> [WORK REQUIRED] In the material below, the required lines run from the one containing "matrix=Matrix.Translation((x, s *" through the one containing "# Keyboard along the front of the key box". Copy those lines exactly, ends included, and nothing else.
● ● ● ●
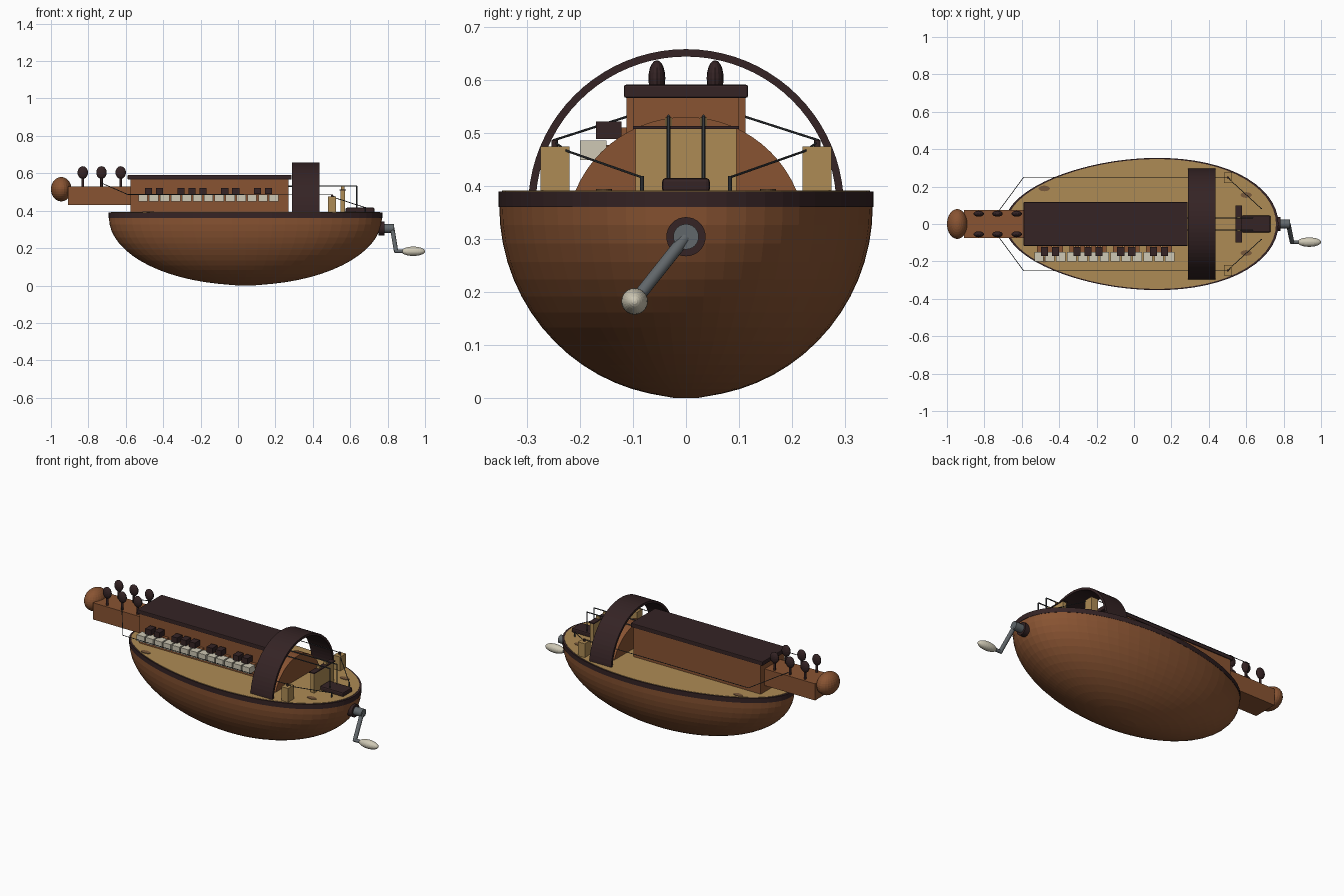
import bpy, bmesh, math
from mathutils import Vector, Matrix

if "Cube" in bpy.data.objects:
    bpy.data.objects.remove(bpy.data.objects["Cube"])


def material(name, rgb):
    m = bpy.data.materials.new(name)
    m.diffuse_color = (*rgb, 1)
    m.use_nodes = True
    m.node_tree.nodes["Principled BSDF"].inputs["Base Color"].default_value = m.diffuse_color
    return m


WOOD = material("warm brown wood", (0.25, 0.088, 0.032))
TAN = material("pale spruce", (0.42, 0.26, 0.09))
DARK = material("dark ebony", (0.035, 0.017, 0.018))
IVORY = material("ivory", (0.62, 0.58, 0.46))
STEEL = material("grey steel", (0.12, 0.135, 0.145))
STRING = material("string black", (0.04, 0.045, 0.05))
HOLE = material("sound hole brown", (0.19, 0.10, 0.045))


def finish(name, bm, mat, smooth=False):
    bmesh.ops.recalc_face_normals(bm, faces=bm.faces)
    me = bpy.data.meshes.new(name)
    bm.to_mesh(me)
    bm.free()
    me.materials.append(mat)
    ob = bpy.data.objects.new(name, me)
    bpy.context.collection.objects.link(ob)
    if smooth:
        bpy.context.view_layer.objects.active = ob
        ob.select_set(True)
        bpy.ops.object.shade_smooth_by_angle(angle=math.radians(35))
        ob.select_set(False)
    return ob


def box(name, x, y, z, mat, bevel=0):
    """Box from (min, max) ranges on each axis."""
    bm = bmesh.new()
    bmesh.ops.create_cube(bm, size=1)
    for v in bm.verts:
        v.co = Vector([(r[0] + r[1]) / 2 + c * (r[1] - r[0]) for c, r in zip(v.co, (x, y, z))])
    if bevel:
        bmesh.ops.bevel(bm, geom=bm.edges[:], offset=bevel, segments=2, affect='EDGES', profile=0.5)
    return finish(name, bm, mat)


def rod(name, a, b, r, mat, sides=12):
    """Cylinder from point a to point b."""
    a, b = Vector(a), Vector(b)
    bm = bmesh.new()
    rot = (b - a).to_track_quat('Z', 'Y').to_matrix().to_4x4()
    bmesh.ops.create_cone(bm, cap_ends=True, segments=sides, radius1=r, radius2=r,
                          depth=(b - a).length, matrix=Matrix.Translation((a + b) / 2) @ rot)
    return finish(name, bm, mat, sides > 8)


def ball(name, centre, radii, mat, u=24, v=16):
    bm = bmesh.new()
    bmesh.ops.create_uvsphere(bm, u_segments=u, v_segments=v, radius=1,
                              matrix=Matrix.Translation(centre) @ Matrix.Diagonal((*radii, 1)))
    return finish(name, bm, mat)


def wire(name, points, r):
    for a, b in zip(points, points[1:]):
        rod(name, a, b, r, STRING, 6)


# Egg-shaped outline shared by the bowl, rim and soundboard
N = 64


def egg(scale, z):
    pts = []
    for i in range(N):
        a = 2 * math.pi * i / N
        t = math.cos(a) * scale
        pts.append((0.04 + 0.73 * t, 0.35 * math.sin(a) * scale * (1 + 0.12 * t), z))
    return pts


def loft(name, loops, mat):
    bm = bmesh.new()
    rings = [[bm.verts.new(p) for p in loop] for loop in loops]
    for lo, hi in zip(rings, rings[1:]):
        for i in range(N):
            bm.faces.new((lo[i], lo[(i + 1) % N], hi[(i + 1) % N], hi[i]))
    bm.faces.new(rings[0])
    bm.faces.new(rings[-1])
    return finish(name, bm, mat)


bowl = []
for k in range(1, 17):
    a = math.pi / 2 * k / 16
    bowl.append(egg(math.sin(a), 0.362 - 0.36 * math.cos(a)))
bowl[0] = egg(0.07, 0.001)
loft("bowl_body", bowl, WOOD)
loft("body_rim", [egg(1.003, 0.361), egg(1.003, 0.39)], DARK)
loft("soundboard", [egg(0.985, 0.38), egg(0.985, 0.392)], TAN)

# Sound holes as thin plates
for x, y in ((-0.48, 0.19), (0.6, 0.155)):
    for s in (1, -1):
        bm = bmesh.new()
        bmesh.ops.create_cone(bm, cap_ends=True, segments=24, radius1=1, radius2=1, depth=1,
                              matrix=Matrix.Translation((x, s * y, 0.393)) @ Matrix.Diagonal((0.03, 0.015, 0.004, 1)))
        finish("sound_hole", bm, HOLE)

# Key box with open right end and a lid
for s in (1, -1):
    box("key_box_wall", (-0.57, 0.27), sorted((s * 0.098, s * 0.112)), (0.385, 0.57), WOOD)
box("key_box_end", (-0.575, -0.56), (-0.112, 0.112), (0.36, 0.57), WOOD)
box("key_box_lid", (-0.59, 0.287), (-0.117, 0.117), (0.567, 0.592), DARK, 0.004)

# Keyboard along the front of the key box
PITCH, START = 0.0583, -0.537
for k in range(13):
    x = START + PITCH * (k + 0.5)
    box("ivory_key", (x - 0.025, x + 0.025), (-0.2, -0.15), (0.45, 0.487), IVORY)
    box("ivory_key_stem", (x - 0.012, x + 0.012), (-0.15, -0.1), (0.458, 0.478), WOOD)
for k in (1, 2, 4, 5, 6, 8, 9, 11, 12):
    x = START + PITCH * k
    box("dark_key", (x - 0.019, x + 0.019), (-0.17, -0.122), (0.489, 0.522), DARK)
    box("dark_key_stem", (x - 0.011, x + 0.011), (-0.122, -0.1), (0.491, 0.511), WOOD)

# Peg box, rounded head and tuning pegs
box("peg_box", (-0.91, -0.57), (-0.075, 0.075), (0.43, 0.53), WOOD)
ball("head_finial", (-0.945, 0, 0.515), (0.055, 0.08, 0.065), WOOD)
for x in (-0.83, -0.73, -0.627):
    for y in (-0.055, 0.055):
        rod("peg_shaft", (x, y, 0.52), (x, y, 0.59), 0.007, DARK)
        ball("peg_knob", (x, y, 0.604), (0.028, 0.016, 0.034), DARK, 16, 10)

# Wheel and its arched cover
rod("wheel", (0.33, 0, 0.305), (0.395, 0, 0.305), 0.226, WOOD, 64)
bm = bmesh.new()
rows = []
for i in range(41):
    a = math.pi * i / 40
    rows.append([bm.verts.new((x, r * math.cos(a), 0.361 + r * math.sin(a)))
                 for x, r in ((0.29, 0.298), (0.435, 0.298), (0.435, 0.284), (0.29, 0.284))])
for p, q in zip(rows, rows[1:]):
    for j in range(4):
        bm.faces.new((p[j], p[(j + 1) % 4], q[(j + 1) % 4], q[j]))
bm.faces.new(rows[0])
bm.faces.new(rows[-1])
finish("wheel_cover", bm, DARK)

# Bridge, side bridges and tailpiece
box("main_bridge", (0.547, 0.573), (-0.095, 0.095), (0.385, 0.508), TAN)
box("bridge_cap", (0.543, 0.577), (-0.1, 0.1), (0.508, 0.514), DARK)
for s in (1, -1):
    box("string_notch", (0.55, 0.57), sorted((s * 0.026, s * 0.04)), (0.514, 0.53), TAN)
    box("side_bridge", (0.48, 0.525), sorted((s * 0.22, s * 0.275)), (0.385, 0.475), TAN)
    rod("side_bridge_pin", (0.502, s * 0.248, 0.47), (0.502, s * 0.248, 0.488), 0.006, DARK)
box("tailpiece", (0.575, 0.73), (-0.045, 0.045), (0.388, 0.416), DARK, 0.007)

# Melody and drone strings
for s in (1, -1):
    wire("melody_string", [(-0.565, s * 0.033, 0.53), (0.635, s * 0.033, 0.532),
                           (0.635, s * 0.033, 0.41)], 0.0035)
    wire("drone_string", [(-0.73, s * 0.06, 0.548), (-0.59, s * 0.25, 0.487), (0.502, s * 0.25, 0.485),
                          (0.525, s * 0.225, 0.467), (0.68, s * 0.083, 0.417)], 0.0022)
    rod("drone_anchor", (0.68, s * 0.083, 0.385), (0.68, s * 0.083, 0.42), 0.004, STRING, 8)

# Crank with handle
rod("crank_boss", (0.75, 0, 0.305), (0.782, 0, 0.305), 0.037, DARK, 32)
rod("crank_hub", (0.775, 0, 0.305), (0.835, 0, 0.305), 0.024, STEEL, 24)
rod("crank_arm", (0.825, 0, 0.305), (0.845, -0.097, 0.183), 0.012, STEEL)
rod("crank_pin", (0.837, -0.097, 0.183), (0.895, -0.097, 0.183), 0.01, STEEL)
bm = bmesh.new()
bmesh.ops.create_uvsphere(bm, u_segments=24, v_segments=16, radius=1,
                          matrix=Matrix.Translation((0.937, -0.097, 0.183))
                          @ Matrix.Diagonal((0.063, 0.025, 0.025, 1)) @ Matrix.Rotation(math.pi / 2, 4, 'Y'))
finish("crank_handle", bm, IVORY)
● ● ● ●
> [RESULT FOR THIS TASK]
                              matrix=Matrix.Translation((x, s * y, 0.393)) @ Matrix.Diagonal((0.03, 0.015, 0.004, 1)))
        finish("sound_hole", bm, HOLE)

# Key box with open right end and a lid
for s in (1, -1):
    box("key_box_wall", (-0.57, 0.27), sorted((s * 0.098, s * 0.112)), (0.385, 0.57), WOOD)
box("key_box_end", (-0.575, -0.56), (-0.112, 0.112), (0.36, 0.57), WOOD)
box("key_box_lid", (-0.59, 0.287), (-0.117, 0.117), (0.567, 0.592), DARK, 0.004)

# Keyboard along the front of the key box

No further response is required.